[Plain-text document sources]
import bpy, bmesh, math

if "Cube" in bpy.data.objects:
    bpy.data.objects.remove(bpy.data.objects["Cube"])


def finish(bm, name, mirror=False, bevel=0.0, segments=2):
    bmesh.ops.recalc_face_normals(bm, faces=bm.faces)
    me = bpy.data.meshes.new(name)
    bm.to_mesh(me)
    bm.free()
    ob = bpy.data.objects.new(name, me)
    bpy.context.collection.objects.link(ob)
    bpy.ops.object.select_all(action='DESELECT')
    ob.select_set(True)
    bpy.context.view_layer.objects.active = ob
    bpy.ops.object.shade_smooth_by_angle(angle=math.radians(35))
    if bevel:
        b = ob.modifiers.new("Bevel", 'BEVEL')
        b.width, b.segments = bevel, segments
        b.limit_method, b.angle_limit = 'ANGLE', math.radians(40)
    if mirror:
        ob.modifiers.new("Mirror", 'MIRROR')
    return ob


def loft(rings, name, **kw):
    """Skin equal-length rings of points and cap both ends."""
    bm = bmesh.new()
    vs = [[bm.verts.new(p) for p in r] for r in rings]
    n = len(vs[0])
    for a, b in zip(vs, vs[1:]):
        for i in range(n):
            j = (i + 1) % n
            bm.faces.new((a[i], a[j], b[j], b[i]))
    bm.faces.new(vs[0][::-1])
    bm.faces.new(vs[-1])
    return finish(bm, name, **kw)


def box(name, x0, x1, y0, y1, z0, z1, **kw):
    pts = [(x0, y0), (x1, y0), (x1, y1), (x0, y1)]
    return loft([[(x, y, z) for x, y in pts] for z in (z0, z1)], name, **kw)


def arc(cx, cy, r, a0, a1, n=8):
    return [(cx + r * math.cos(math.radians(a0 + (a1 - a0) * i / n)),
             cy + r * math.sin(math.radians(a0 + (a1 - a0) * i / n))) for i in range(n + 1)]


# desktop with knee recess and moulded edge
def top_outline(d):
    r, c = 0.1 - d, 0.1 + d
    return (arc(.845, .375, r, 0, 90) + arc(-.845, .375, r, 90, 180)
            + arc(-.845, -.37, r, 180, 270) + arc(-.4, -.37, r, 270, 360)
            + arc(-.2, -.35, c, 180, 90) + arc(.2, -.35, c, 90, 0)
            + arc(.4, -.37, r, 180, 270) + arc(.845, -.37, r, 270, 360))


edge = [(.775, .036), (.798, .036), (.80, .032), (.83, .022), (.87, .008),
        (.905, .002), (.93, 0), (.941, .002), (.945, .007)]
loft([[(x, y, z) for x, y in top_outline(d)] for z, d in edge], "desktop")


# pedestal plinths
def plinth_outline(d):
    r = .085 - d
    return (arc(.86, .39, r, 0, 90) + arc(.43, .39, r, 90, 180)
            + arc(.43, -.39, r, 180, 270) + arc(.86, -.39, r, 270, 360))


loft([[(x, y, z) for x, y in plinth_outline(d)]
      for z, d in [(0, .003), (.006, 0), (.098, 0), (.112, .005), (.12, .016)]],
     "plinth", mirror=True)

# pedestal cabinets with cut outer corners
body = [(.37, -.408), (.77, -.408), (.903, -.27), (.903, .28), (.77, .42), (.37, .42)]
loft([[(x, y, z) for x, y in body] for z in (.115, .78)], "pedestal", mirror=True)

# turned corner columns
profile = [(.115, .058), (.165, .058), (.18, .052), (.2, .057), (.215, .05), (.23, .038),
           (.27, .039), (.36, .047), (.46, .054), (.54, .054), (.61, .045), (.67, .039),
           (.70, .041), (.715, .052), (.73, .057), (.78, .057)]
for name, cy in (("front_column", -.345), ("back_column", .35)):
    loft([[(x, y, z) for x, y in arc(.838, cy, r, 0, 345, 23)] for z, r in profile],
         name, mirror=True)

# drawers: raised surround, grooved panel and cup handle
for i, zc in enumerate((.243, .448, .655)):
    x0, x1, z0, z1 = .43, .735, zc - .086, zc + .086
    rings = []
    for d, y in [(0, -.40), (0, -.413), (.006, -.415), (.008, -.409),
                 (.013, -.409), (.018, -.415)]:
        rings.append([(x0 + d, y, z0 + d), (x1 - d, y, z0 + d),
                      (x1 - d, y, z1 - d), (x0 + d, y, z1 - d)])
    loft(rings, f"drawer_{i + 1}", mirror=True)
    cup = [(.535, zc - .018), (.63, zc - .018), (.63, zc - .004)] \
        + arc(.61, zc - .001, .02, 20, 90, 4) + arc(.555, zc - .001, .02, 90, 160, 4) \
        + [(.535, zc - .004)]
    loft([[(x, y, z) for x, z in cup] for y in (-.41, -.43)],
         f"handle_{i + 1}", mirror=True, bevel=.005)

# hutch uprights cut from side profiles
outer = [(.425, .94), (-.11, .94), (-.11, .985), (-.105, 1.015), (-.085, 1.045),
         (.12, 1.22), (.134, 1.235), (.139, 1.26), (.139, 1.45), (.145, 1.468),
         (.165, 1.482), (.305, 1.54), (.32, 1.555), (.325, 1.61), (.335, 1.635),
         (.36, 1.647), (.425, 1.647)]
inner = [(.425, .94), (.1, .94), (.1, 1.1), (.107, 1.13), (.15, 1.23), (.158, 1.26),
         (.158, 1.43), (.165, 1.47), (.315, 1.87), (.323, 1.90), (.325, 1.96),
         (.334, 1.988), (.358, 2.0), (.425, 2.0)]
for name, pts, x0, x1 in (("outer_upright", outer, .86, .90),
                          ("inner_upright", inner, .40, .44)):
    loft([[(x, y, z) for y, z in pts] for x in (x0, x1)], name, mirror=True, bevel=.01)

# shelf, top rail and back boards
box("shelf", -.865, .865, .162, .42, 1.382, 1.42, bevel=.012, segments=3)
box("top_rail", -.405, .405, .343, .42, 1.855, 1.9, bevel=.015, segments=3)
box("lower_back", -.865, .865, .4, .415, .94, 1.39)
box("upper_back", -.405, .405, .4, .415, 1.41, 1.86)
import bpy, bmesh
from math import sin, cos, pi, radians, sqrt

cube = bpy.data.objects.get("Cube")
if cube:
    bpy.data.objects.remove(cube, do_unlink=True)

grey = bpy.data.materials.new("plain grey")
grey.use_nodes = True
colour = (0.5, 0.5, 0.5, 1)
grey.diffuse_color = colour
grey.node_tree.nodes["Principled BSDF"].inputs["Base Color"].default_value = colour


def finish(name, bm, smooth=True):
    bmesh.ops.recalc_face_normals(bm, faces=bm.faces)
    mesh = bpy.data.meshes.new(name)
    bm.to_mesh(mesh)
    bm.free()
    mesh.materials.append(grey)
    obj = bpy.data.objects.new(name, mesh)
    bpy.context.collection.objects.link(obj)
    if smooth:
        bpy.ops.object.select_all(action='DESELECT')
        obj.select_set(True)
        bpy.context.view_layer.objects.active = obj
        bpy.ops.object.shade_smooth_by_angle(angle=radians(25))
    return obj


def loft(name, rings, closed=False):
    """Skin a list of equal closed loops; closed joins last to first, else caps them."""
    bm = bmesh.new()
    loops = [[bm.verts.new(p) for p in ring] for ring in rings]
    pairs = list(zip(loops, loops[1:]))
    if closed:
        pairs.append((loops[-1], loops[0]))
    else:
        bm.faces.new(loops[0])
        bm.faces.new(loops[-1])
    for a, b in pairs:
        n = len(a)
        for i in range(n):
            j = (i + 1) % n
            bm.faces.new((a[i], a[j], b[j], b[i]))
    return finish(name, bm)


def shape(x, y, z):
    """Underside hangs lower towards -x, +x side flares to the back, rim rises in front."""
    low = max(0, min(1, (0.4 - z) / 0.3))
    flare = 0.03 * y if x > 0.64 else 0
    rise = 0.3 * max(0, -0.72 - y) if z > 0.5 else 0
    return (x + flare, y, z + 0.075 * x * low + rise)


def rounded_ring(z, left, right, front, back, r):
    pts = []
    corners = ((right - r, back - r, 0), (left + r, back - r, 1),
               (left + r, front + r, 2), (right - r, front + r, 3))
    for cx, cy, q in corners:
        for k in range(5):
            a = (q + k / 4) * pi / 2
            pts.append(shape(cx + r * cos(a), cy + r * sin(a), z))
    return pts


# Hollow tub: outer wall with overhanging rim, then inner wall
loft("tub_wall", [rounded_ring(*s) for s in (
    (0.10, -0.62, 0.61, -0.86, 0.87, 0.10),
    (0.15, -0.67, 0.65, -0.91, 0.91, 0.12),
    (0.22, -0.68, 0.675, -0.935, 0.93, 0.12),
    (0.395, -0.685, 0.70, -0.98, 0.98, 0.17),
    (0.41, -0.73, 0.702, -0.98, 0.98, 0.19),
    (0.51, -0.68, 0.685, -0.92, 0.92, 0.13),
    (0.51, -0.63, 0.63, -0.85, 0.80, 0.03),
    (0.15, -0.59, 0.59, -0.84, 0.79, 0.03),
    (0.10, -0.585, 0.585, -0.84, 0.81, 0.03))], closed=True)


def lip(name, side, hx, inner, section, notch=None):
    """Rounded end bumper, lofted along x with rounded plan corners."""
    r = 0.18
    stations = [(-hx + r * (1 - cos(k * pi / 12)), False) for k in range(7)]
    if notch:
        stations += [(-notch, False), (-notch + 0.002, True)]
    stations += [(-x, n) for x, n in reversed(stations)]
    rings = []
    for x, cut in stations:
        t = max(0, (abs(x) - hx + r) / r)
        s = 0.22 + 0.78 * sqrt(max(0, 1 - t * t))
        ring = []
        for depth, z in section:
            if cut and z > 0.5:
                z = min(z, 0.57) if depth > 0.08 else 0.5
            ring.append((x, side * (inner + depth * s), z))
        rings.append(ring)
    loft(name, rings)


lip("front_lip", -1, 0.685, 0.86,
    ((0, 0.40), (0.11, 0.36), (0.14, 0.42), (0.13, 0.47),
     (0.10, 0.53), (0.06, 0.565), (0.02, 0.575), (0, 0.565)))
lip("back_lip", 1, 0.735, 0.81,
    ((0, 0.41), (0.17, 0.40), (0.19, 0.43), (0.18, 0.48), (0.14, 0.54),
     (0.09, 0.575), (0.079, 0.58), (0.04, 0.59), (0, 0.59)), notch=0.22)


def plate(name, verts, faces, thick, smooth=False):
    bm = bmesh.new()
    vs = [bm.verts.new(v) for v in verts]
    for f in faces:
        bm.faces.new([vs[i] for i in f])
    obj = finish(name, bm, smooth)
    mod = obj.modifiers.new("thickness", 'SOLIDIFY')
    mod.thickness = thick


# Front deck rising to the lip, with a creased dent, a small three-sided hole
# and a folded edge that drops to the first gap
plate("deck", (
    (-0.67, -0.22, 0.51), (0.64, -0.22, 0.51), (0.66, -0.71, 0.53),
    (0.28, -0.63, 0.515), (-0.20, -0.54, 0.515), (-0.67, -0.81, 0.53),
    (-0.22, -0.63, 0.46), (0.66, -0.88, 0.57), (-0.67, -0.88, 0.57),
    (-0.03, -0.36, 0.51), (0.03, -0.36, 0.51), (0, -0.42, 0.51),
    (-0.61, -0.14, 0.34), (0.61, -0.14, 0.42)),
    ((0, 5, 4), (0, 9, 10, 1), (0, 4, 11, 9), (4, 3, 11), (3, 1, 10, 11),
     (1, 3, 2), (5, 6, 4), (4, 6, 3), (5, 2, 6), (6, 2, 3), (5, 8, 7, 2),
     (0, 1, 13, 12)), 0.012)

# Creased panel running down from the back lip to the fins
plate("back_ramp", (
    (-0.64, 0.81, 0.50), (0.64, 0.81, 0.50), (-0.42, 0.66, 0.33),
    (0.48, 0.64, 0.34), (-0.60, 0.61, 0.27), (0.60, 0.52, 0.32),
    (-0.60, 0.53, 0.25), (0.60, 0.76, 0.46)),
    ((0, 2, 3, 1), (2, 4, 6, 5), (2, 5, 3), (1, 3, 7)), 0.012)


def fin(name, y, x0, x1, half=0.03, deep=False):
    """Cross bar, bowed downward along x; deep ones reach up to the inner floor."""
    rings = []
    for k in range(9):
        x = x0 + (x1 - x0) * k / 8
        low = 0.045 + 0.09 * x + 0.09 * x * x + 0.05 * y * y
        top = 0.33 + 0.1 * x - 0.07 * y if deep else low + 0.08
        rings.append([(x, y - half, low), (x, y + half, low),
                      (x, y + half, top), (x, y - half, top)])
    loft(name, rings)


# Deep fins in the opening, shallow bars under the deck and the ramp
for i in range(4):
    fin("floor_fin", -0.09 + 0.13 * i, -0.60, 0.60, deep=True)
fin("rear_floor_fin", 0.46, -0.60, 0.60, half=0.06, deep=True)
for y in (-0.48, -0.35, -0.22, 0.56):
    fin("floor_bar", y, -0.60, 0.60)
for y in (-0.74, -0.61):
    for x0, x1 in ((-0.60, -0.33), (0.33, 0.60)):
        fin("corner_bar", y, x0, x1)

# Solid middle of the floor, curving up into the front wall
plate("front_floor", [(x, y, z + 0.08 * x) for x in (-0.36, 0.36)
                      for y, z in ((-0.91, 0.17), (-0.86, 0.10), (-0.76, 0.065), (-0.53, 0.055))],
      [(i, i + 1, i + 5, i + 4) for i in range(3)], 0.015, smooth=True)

PROBLEM DETAILS:
Each line above with the string "faces" should be reported in full.

SOLUTION TO THIS EXERCISE:
    bmesh.ops.recalc_face_normals(bm, faces=bm.faces)
            bm.faces.new((a[i], a[j], b[j], b[i]))
    bm.faces.new(vs[0][::-1])
    bm.faces.new(vs[-1])
    bmesh.ops.recalc_face_normals(bm, faces=bm.faces)
        bm.faces.new(loops[0])
        bm.faces.new(loops[-1])
            bm.faces.new((a[i], a[j], b[j], b[i]))
def plate(name, verts, faces, thick, smooth=False):
    for f in faces:
        bm.faces.new([vs[i] for i in f])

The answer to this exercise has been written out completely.